Return the lines of the data below exactly. Start at the first and end with the line containing "verts = [v for".

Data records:

# # # # # # #

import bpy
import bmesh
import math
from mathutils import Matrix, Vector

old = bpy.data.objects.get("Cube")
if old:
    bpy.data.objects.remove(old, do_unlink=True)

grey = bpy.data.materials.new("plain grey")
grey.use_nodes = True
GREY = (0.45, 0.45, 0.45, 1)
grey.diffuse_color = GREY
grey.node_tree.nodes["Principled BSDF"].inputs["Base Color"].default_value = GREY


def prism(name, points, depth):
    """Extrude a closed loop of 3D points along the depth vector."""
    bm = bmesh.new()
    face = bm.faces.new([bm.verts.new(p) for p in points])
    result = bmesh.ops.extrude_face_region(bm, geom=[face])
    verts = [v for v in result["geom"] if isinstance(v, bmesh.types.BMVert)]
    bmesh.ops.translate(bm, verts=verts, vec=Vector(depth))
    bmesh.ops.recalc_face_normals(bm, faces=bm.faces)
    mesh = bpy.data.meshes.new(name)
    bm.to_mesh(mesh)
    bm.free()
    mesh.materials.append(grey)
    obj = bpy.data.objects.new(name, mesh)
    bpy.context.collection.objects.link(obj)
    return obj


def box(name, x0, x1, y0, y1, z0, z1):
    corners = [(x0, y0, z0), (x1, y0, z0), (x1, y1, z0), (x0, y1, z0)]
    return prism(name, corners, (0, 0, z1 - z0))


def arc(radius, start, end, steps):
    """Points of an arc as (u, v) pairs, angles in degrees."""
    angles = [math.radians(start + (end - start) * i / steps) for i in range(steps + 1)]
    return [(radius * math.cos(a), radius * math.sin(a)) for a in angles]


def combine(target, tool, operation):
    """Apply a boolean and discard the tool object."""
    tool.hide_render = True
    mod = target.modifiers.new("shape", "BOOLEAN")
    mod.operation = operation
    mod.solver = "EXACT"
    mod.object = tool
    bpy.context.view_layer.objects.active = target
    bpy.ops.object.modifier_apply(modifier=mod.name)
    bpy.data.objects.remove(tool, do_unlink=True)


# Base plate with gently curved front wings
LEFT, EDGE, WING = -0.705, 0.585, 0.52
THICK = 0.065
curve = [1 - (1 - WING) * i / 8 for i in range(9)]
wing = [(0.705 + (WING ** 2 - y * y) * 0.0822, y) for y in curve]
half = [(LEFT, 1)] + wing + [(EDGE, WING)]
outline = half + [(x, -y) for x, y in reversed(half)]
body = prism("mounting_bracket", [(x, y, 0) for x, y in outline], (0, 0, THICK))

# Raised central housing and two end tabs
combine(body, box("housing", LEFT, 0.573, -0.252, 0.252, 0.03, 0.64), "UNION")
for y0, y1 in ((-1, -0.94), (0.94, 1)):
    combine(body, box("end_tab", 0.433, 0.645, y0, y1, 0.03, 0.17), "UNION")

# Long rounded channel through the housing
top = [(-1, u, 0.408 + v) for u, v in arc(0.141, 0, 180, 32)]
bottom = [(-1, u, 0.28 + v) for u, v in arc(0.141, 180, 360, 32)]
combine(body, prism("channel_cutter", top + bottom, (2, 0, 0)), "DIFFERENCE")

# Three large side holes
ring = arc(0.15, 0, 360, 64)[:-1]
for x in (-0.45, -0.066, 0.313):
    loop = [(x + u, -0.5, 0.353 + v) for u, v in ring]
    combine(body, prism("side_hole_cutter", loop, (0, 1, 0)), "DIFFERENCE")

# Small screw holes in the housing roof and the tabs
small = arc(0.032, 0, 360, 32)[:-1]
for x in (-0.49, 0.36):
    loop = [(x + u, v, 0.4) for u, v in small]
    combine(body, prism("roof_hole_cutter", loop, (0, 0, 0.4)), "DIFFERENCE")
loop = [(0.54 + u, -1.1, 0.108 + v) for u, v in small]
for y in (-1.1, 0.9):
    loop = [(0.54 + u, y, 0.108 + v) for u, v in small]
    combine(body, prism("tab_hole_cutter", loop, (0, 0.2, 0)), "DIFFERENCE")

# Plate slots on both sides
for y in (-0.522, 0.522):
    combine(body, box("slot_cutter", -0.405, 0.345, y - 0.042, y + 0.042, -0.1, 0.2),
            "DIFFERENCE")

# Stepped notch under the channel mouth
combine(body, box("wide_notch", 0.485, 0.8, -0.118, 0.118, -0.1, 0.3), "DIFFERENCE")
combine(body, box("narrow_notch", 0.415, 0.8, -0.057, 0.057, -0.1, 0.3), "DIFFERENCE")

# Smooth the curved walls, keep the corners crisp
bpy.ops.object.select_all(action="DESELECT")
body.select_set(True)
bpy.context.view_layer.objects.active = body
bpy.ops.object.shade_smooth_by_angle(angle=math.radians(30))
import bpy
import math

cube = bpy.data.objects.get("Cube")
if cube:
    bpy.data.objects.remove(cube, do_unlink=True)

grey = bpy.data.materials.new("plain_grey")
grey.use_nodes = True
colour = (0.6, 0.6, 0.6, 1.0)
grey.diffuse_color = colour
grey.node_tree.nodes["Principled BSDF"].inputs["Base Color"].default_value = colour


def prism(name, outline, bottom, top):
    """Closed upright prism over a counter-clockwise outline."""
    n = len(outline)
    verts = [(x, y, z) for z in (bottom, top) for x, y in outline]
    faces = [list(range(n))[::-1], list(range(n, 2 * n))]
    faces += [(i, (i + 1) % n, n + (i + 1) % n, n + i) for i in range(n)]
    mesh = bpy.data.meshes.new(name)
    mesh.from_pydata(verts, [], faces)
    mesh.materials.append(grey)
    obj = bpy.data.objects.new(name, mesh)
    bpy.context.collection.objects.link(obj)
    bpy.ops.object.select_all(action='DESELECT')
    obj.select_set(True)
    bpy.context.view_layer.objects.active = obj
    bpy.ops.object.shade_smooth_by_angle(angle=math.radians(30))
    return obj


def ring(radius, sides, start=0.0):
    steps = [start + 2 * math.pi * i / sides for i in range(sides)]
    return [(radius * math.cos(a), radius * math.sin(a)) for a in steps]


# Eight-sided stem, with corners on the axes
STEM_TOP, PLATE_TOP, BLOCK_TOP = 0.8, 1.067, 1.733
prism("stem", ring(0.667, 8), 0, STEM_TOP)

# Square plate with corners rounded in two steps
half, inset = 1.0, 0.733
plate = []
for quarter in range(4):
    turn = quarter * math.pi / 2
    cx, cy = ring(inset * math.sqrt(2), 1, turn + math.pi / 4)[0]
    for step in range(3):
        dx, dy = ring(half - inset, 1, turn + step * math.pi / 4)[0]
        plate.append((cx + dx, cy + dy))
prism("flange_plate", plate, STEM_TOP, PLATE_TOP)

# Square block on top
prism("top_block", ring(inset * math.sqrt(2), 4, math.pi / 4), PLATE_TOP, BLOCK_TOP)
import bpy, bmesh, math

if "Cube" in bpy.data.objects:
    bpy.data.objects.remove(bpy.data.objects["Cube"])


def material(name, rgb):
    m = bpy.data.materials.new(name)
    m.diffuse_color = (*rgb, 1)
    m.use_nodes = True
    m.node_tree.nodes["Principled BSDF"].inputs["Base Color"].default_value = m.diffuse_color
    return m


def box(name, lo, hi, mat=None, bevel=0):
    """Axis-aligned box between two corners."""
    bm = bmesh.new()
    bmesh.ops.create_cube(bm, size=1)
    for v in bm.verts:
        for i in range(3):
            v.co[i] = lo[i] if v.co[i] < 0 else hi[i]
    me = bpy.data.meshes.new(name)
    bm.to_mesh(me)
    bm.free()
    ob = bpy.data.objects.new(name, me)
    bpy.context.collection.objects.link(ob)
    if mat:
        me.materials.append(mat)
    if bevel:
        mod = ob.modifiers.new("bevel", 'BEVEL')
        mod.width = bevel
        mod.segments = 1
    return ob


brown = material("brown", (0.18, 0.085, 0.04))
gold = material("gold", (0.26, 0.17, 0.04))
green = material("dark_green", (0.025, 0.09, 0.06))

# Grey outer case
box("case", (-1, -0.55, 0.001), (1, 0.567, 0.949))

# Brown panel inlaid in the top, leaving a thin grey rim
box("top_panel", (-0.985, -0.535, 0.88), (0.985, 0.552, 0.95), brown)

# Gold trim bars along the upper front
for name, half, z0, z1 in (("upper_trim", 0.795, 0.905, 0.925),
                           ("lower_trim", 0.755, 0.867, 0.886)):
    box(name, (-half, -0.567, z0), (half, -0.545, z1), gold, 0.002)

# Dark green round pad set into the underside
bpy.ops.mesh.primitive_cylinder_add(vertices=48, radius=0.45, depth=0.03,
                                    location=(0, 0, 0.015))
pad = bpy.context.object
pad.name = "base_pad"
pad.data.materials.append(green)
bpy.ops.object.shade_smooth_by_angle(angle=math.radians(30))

# # # # # # #

> **YOUR RESPONSE**
import bpy
import bmesh
import math
from mathutils import Matrix, Vector

old = bpy.data.objects.get("Cube")
if old:
    bpy.data.objects.remove(old, do_unlink=True)

grey = bpy.data.materials.new("plain grey")
grey.use_nodes = True
GREY = (0.45, 0.45, 0.45, 1)
grey.diffuse_color = GREY
grey.node_tree.nodes["Principled BSDF"].inputs["Base Color"].default_value = GREY


def prism(name, points, depth):
    """Extrude a closed loop of 3D points along the depth vector."""
    bm = bmesh.new()
    face = bm.faces.new([bm.verts.new(p) for p in points])
    result = bmesh.ops.extrude_face_region(bm, geom=[face])
    verts = [v for v in result["geom"] if isinstance(v, bmesh.types.BMVert)]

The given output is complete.